• **What the task asks**: Scan the entries below for the word "finish" and copy every line in which it occurs.
◆ ◆ ◆ ◆
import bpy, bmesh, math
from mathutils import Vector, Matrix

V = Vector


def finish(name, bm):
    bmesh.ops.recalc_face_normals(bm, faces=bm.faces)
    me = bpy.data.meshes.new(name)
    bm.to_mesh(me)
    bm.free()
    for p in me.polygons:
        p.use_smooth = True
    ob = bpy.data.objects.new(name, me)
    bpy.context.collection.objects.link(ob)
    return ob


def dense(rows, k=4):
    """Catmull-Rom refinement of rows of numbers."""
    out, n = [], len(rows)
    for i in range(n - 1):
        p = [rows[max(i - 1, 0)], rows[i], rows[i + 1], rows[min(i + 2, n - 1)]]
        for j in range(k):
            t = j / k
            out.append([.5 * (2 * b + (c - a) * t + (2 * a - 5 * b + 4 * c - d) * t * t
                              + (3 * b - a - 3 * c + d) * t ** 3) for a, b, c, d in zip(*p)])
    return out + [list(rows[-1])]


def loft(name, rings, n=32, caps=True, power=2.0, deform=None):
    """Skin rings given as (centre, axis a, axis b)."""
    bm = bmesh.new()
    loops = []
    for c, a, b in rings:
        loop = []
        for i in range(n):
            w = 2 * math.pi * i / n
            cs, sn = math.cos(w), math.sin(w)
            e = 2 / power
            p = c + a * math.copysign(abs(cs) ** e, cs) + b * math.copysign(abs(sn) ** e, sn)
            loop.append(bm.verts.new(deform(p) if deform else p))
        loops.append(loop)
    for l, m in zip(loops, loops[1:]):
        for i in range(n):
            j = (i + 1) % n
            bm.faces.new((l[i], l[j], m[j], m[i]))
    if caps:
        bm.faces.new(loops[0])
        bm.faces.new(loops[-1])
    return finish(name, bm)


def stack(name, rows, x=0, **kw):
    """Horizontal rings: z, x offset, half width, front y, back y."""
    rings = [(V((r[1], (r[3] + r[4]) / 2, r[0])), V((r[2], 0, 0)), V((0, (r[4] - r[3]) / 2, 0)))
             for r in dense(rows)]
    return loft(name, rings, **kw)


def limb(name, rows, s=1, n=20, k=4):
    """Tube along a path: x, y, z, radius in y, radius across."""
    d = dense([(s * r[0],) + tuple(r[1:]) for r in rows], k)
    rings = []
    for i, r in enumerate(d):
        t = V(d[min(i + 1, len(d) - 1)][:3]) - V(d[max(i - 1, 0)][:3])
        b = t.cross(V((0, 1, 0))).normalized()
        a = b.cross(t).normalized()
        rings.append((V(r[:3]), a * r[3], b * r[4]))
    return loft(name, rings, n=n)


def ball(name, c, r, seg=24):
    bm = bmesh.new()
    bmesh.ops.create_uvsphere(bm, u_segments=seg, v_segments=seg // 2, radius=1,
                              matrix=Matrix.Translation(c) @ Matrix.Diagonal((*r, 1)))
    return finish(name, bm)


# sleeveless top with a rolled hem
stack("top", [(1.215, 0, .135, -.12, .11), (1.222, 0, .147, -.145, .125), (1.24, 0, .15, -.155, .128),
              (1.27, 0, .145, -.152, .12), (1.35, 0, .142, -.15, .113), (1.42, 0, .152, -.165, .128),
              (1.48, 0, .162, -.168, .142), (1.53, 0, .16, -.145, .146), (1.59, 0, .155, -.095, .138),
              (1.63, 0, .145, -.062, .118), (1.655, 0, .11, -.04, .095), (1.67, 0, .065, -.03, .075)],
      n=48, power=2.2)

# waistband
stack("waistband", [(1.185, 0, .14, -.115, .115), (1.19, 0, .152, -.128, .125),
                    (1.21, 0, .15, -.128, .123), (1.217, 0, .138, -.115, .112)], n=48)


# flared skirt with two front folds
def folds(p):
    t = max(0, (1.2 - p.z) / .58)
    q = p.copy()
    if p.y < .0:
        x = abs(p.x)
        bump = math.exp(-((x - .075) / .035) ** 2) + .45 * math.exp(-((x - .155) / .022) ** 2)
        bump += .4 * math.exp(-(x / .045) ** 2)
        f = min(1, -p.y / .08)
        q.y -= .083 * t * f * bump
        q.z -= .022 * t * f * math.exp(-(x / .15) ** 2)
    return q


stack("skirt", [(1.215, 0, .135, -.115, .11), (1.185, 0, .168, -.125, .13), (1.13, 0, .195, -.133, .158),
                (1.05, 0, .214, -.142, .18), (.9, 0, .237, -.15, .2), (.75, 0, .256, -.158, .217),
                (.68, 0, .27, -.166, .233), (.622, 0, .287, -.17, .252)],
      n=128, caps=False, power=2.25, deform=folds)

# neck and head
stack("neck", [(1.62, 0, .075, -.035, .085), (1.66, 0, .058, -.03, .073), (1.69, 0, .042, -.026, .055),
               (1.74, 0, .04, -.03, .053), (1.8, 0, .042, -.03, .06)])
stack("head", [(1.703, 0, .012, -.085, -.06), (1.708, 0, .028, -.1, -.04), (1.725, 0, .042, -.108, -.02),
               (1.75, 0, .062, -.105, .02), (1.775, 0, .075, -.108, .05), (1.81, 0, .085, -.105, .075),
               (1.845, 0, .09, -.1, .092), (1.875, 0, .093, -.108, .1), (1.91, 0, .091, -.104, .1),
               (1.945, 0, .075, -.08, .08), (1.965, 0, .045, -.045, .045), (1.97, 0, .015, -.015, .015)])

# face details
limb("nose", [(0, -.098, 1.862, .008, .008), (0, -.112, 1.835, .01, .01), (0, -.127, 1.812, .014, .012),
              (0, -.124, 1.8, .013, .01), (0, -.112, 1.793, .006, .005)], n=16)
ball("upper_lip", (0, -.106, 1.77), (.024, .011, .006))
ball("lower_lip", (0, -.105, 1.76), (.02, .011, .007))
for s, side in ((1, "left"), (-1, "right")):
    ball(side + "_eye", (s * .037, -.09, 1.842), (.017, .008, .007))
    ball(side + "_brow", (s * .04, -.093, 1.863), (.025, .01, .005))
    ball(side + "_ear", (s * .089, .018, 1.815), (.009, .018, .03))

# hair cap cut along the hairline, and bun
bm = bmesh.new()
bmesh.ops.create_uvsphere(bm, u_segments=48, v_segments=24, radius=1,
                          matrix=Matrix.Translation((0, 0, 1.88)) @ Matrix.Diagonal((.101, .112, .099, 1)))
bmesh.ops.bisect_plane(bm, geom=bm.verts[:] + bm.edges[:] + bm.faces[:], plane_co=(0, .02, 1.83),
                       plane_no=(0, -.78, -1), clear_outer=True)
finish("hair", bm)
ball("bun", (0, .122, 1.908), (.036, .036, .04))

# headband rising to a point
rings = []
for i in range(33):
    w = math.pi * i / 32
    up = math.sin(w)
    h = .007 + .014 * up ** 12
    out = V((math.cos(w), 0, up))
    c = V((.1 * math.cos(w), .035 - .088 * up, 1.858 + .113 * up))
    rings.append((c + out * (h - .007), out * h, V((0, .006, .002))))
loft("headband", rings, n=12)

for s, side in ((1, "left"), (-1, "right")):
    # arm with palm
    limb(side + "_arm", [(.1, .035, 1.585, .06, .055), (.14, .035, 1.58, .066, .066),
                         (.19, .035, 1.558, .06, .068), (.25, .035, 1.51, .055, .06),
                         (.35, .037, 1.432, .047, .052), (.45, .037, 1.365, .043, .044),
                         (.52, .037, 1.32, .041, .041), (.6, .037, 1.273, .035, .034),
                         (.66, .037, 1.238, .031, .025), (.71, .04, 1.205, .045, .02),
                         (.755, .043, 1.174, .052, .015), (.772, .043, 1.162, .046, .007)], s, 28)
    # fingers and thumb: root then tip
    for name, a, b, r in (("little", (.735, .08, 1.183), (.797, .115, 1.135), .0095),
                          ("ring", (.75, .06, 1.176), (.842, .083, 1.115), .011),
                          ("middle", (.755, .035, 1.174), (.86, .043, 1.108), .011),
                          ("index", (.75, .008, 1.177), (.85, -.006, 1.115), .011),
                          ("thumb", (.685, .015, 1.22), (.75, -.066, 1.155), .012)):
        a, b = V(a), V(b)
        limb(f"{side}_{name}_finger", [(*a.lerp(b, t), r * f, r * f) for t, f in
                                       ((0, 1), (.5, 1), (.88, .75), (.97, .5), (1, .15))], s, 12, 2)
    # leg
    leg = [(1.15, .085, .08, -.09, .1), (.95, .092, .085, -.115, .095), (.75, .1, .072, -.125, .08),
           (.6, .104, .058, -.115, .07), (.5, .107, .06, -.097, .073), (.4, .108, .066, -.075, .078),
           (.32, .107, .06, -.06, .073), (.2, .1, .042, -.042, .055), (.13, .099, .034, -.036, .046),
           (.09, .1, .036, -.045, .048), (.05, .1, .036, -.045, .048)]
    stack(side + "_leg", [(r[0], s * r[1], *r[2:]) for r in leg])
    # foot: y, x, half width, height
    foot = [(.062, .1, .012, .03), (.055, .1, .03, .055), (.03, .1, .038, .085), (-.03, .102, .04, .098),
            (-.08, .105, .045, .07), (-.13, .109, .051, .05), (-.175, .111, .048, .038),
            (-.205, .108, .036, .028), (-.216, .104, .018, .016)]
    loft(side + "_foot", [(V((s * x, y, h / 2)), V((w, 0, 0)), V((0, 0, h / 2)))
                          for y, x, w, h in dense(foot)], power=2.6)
◆ ◆ ◆ ◆
• **Written solution**:
def finish(name, bm):
    return finish(name, bm)
    return finish(name, bm)
finish("hair", bm)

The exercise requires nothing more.